Trump in a 2015 radio interview said he doesn’t really believe in flu shots, claiming he’d never had one. “I don’t like the idea of injecting bad stuff into your body,” he said. But the results of his physical exam by the White House doctor indicate the president is up to date on “his routine vaccinations, to include his seasonal influenza,” suggesting he did get his flu shot this year.
He’s made no fanfare of it, and it’s not like he doesn’t know how to. While he called for the US to close its borders — including to Americans — during the Ebola outbreak in 2014, he’s made no such pronouncements on the flu.
The U.S. cannot allow EBOLA infected people back.
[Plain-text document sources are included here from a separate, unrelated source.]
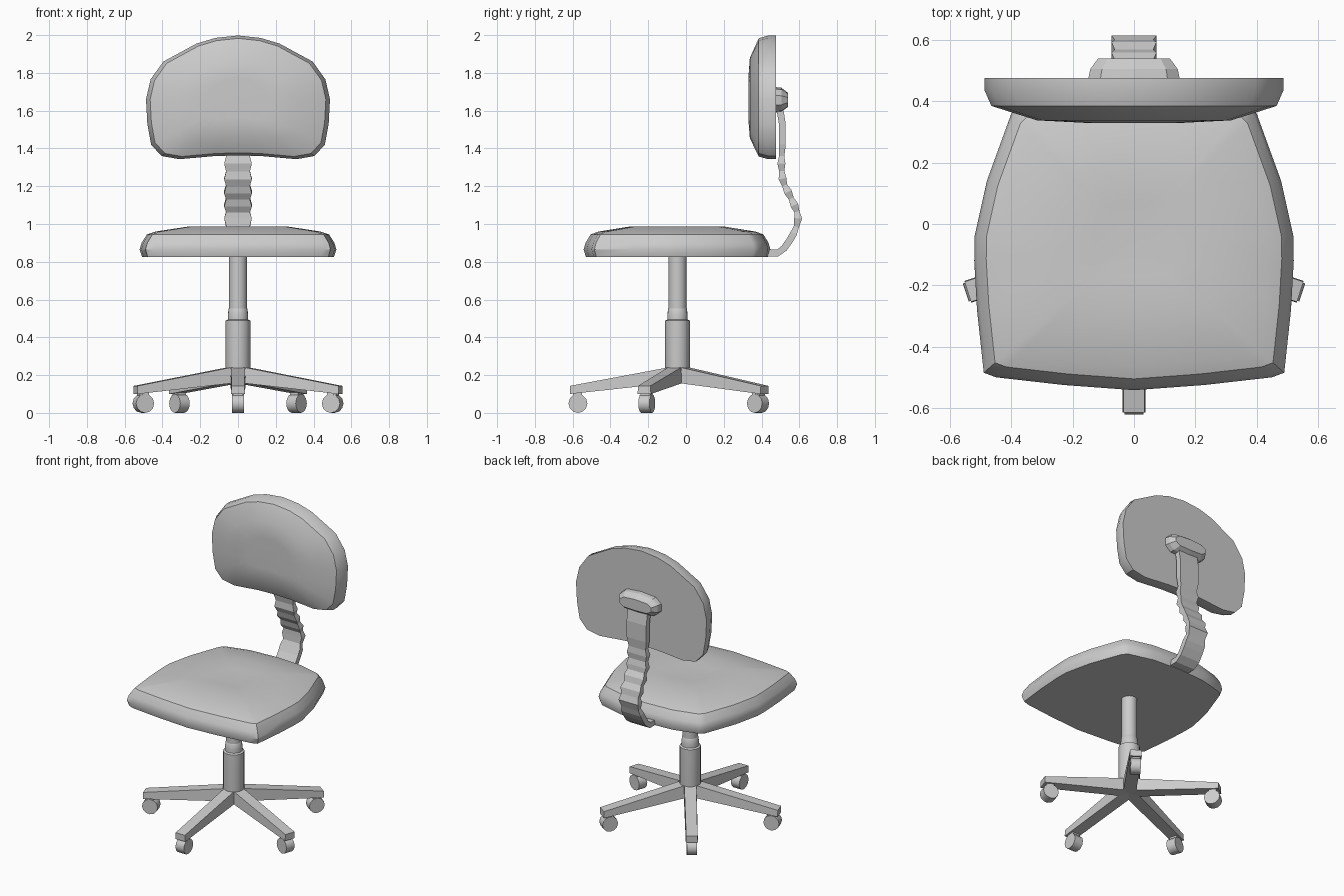
import bpy, bmesh, math
from mathutils import Matrix, Vector

if "Cube" in bpy.data.objects:
    bpy.data.objects.remove(bpy.data.objects["Cube"])


def finish(name, bm, smooth=None):
    bmesh.ops.recalc_face_normals(bm, faces=bm.faces)
    me = bpy.data.meshes.new(name)
    bm.to_mesh(me)
    bm.free()
    ob = bpy.data.objects.new(name, me)
    bpy.context.collection.objects.link(ob)
    if smooth:
        me.shade_smooth()
        me.set_sharp_from_angle(angle=math.radians(smooth))
    return ob


def loft(name, rings, smooth=None, tip=None):
    """Bridge rings of points; cap the start, and the end with a cap or a centre tip."""
    bm = bmesh.new()
    vs = [[bm.verts.new(p) for p in r] for r in rings]
    n = len(vs[0])
    for a, b in zip(vs, vs[1:]):
        for i in range(n):
            bm.faces.new((a[i], a[(i + 1) % n], b[(i + 1) % n], b[i]))
    bm.faces.new(vs[0])
    if tip is None:
        bm.faces.new(vs[-1])
    else:
        t = bm.verts.new(tip)
        for i in range(n):
            bm.faces.new((vs[-1][i], vs[-1][(i + 1) % n], t))
    return finish(name, bm, smooth)


def mirrored(half):
    """Close a half outline whose first and last points lie on x = 0."""
    return half + [(-x, y) for x, y in half[-2:0:-1]]


def circle(r, z, n=20, cy=0.0):
    return [(r * math.cos(2 * math.pi * i / n), cy + r * math.sin(2 * math.pi * i / n), z)
            for i in range(n)]


# Seat cushion: domed rings over a rounded outline
seat_out = mirrored([(0, -.542), (.23, -.525), (.45, -.50), (.49, -.485), (.512, -.28),
                     (.521, -.12), (.52, -.04), (.48, .14), (.40, .36), (.37, .39),
                     (.2, .435), (0, .447)])
SC = -.05
loft("seat", [[(x * s, SC + (y - SC) * s, z) for x, y in seat_out] for s, z in
              ((.975, .825), (1, .865), (.98, .90), (.925, .945), (.84, .96),
               (.5, .987), (.25, .982))], 35, (0, SC, .978))

# Backrest cushion: flat back, bulging front
back_out = mirrored([(0, 1.998), (.12, 1.985), (.22, 1.955), (.395, 1.86), (.463, 1.765),
                     (.487, 1.66), (.48, 1.53), (.46, 1.42), (.405, 1.36), (.31, 1.343),
                     (.12, 1.36), (0, 1.363)])
BC = 1.66
loft("backrest", [[(x * s, d, BC + (z - BC) * s) for x, z in back_out] for s, d in
                  ((1, .476), (1, .435), (.955, .385), (.65, .338), (.33, .33))],
     35, (0, .336, BC))

# Bracket behind the backrest
brk = mirrored([(0, 1.725), (.11, 1.715), (.15, 1.68), (.15, 1.63), (.11, 1.595), (0, 1.59)])
loft("backrest_bracket", [[(x * sx, d, 1.657 + (z - 1.657) * sz) for x, z in brk]
                          for sx, sz, d in ((1, 1, .47), (.95, .95, .505), (.78, .55, .54))])

# Rippled support bar swept along a side profile
path = [Vector(p) for p in (
    (.38, .846), (.485, .846), (.52, .872), (.55, .915), (.57, .95), (.584, .985), (.594, 1.03),
    (.587, 1.065), (.574, 1.10), (.557, 1.135), (.54, 1.17), (.522, 1.205), (.511, 1.24),
    (.507, 1.28), (.505, 1.32), (.507, 1.36), (.51, 1.42), (.51, 1.53), (.495, 1.62))]
bar = []
for i, p in enumerate(path):
    t = (path[min(i + 1, len(path) - 1)] - path[max(i - 1, 0)]).normalized()
    nrm = Vector((t.y, -t.x))
    rip = 5 <= i <= 15
    w = (.073 if i % 2 == 0 else .063) if rip else .073
    h = (.021 if i % 2 == 0 else .014) if rip else .018
    o, q = p + nrm * h, p - nrm * h
    bar.append([(-w, *o), (w, *o), (w, *q), (-w, *q)])
loft("support_bar", bar)

# Telescopic column
CY = -.045
loft("column", [circle(r, z, 20, CY) for r, z in
                ((.06, .17), (.065, .24), (.065, .488), (.054, .494), (.054, .515),
                 (.05, .55), (.048, .553), (.048, .835))], 30)

# Five legs, each with a caster
for k in range(5):
    M = Matrix.Translation((0, CY, 0)) @ Matrix.Rotation(math.radians(-90 + 72 * k), 4, 'Z')
    leg = loft(f"leg_{k + 1}", [[(r, -w, zb), (r, w, zb), (r, w * .93, zt), (r, -w * .93, zt)]
                                for r, w, zb, zt in ((0, .04, .162, .25), (.57, .037, .10, .143))])
    leg.data.transform(M)

    stem = loft(f"caster_stem_{k + 1}", [[(.505, -.026, z), (.553, -.026, z),
                                          (.553, .026, z), (.505, .026, z)]
                                         for z in (.06, .118)])
    stem.data.transform(M)

    bm = bmesh.new()
    bmesh.ops.create_cone(bm, cap_ends=True, segments=12, radius1=.05, radius2=.05, depth=.062,
                          matrix=M @ Matrix.Translation((.527, 0, .05))
                          @ Matrix.Rotation(math.pi / 2, 4, 'X'))
    finish(f"caster_wheel_{k + 1}", bm, 35)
People that go to far away places to help out are great-but must suffer the consequences!— Donald J. Trump (@realDonaldTrump) August 2, 2014
Gloria Copeland, a televangelist who advised Trump’s campaign, posted a video in January saying that flu season doesn’t exist and telling her followers to “inoculate yourself with the word of God.” Trump hasn’t said anything about it — the White House did not immediately return a request for comment on the president’s lack of engagement on the flu or Copeland. When Politico asked the White House about Copeland’s pray-away-the-flu comments, it directed flu-related inquiries to the CDC.
Michael Osterholm, director of the Center for Infectious Disease Research and Policy, told me the CDC has done its job this flu season. While the president saying he got a flu shot would be helpful, he said, it’s not critical. Instead, he cautioned that what will really be telling about the Trump administration’s handling of influenza moving forward is how it approaches funding for research on vaccines.
“We need to continue to support the Global Health Security Initiative, the CDC’s work around the world, and we need to clearly support in a major way the research and development of these new flu vaccines. They’re critical,” he said. “Otherwise, we’re going to keep having this problem come up over and over again with seasonal flu, and we’re going to be largely unprepared for a flu pandemic.”